In 2014, the CJEU opened 21 new cases on public procurement (3.42% of all new cases), of which 20 were references for a preliminary ruling and the other case was an appeal. It adopted 13 decisions in public procurement cases (11 Judgments and 2 Orders) during the same period (which represent 2.08% of all cases closed). This clearly indicates that the CJEU has accumulated a (further) backlog of around 50% of the 2014 new procurement cases.
A cursory search on CURIA's case finder shows 9 pending procurement cases (below), which would track the 2014 mismatch (although two of them are 2015 cases)--but only assuming there was no backlog of procurement cases at the beginning of that year, which I do not think is correct (see below for some conjectures). In any case, more transparency on the backlog of cases would be desirable.
GC 2014 data
In 2014, the GC opened 17 new cases on public procurement, and it issued 18 decisions (16 Judgments and 2 Orders). The GC is managing to keep the number of pending cases stable at around 35. The fact that the GC publishes explicit statistics on pending cases by subject matter makes things easier.

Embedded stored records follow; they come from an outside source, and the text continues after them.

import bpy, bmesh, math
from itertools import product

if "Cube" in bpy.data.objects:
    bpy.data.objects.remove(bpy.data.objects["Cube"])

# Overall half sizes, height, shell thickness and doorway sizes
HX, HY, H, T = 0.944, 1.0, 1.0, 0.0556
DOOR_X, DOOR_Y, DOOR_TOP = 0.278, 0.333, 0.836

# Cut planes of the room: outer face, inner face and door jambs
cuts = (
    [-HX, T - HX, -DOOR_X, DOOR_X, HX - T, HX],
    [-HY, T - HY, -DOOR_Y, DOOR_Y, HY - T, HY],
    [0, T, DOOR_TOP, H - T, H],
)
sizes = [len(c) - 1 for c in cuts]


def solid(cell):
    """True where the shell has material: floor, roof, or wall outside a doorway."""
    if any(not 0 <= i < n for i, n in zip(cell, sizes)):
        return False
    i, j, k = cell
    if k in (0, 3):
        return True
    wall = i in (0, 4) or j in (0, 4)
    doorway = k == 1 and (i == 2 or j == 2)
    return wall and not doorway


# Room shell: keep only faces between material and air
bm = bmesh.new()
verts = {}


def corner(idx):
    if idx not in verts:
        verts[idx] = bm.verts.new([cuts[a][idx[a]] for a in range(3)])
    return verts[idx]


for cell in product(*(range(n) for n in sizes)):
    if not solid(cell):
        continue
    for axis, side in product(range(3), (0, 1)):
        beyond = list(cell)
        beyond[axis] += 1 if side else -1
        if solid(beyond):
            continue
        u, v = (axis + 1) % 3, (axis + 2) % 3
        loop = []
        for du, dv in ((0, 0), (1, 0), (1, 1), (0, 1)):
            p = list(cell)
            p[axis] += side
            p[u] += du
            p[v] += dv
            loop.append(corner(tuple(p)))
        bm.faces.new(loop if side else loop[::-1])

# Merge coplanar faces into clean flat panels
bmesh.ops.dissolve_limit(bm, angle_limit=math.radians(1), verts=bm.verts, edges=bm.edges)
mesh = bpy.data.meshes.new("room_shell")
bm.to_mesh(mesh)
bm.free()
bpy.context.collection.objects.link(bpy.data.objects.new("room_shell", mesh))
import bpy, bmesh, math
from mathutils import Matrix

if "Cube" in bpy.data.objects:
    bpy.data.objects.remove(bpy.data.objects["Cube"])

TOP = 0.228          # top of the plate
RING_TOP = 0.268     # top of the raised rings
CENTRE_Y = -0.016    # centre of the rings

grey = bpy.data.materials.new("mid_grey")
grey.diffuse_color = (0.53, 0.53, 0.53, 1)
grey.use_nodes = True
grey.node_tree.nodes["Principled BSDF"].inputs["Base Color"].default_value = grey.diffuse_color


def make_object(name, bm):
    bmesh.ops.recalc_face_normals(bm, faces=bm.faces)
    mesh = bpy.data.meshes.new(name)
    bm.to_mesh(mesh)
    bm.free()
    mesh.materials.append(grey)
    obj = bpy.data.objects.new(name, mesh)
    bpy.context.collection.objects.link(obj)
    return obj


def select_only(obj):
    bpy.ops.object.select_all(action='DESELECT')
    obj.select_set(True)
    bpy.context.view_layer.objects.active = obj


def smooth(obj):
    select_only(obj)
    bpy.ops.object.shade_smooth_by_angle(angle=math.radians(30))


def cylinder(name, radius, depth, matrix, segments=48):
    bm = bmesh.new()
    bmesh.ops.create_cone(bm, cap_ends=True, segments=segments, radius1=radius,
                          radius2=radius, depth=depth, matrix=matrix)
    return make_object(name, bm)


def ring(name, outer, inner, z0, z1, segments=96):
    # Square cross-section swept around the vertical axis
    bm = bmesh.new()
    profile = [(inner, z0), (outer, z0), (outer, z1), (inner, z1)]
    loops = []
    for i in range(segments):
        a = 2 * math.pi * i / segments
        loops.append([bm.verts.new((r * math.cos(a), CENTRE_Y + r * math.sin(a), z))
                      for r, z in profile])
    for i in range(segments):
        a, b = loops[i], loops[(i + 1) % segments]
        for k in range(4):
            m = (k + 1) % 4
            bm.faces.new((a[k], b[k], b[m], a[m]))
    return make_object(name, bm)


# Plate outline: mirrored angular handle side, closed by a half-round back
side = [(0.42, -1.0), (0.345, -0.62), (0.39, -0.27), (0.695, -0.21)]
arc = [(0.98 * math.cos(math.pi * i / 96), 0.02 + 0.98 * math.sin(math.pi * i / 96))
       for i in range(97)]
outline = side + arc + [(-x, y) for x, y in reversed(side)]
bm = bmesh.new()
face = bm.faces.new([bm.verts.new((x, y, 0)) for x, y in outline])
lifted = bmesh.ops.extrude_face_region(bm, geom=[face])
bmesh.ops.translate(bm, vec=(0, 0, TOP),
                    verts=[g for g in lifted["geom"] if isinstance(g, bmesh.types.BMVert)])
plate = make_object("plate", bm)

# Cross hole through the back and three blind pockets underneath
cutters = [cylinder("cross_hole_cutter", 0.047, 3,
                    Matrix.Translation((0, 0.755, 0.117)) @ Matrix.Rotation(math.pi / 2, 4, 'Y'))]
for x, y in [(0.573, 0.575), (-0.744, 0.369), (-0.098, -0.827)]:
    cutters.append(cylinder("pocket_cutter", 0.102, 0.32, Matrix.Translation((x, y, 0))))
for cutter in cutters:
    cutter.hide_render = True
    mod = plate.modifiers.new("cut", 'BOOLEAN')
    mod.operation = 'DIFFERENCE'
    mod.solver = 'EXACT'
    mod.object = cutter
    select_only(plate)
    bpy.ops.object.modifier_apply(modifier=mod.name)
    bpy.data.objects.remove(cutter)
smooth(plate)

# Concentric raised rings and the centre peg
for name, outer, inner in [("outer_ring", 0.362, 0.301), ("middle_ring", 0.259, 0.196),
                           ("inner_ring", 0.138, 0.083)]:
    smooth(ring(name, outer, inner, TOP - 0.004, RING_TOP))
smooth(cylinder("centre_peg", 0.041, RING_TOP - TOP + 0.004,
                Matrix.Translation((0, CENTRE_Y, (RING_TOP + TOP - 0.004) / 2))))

The following is an update of the time series I prepared in 2012. Just like then, please note that unfortunately, prior to 2010, the data for the CJEU does not include a separate category for public procurement cases (they were likely to be classified under approximation of laws, or under the relevant fundamental freedom). Therefore, the actual numbers may be higher than the available statistics show but, in my view, the general trends remain clear: backlog is increasing and now reaches about 75 cases. As I mentioned above, more transparency (or a correction of incorrect classification of cases, if there is any) would be much desirable.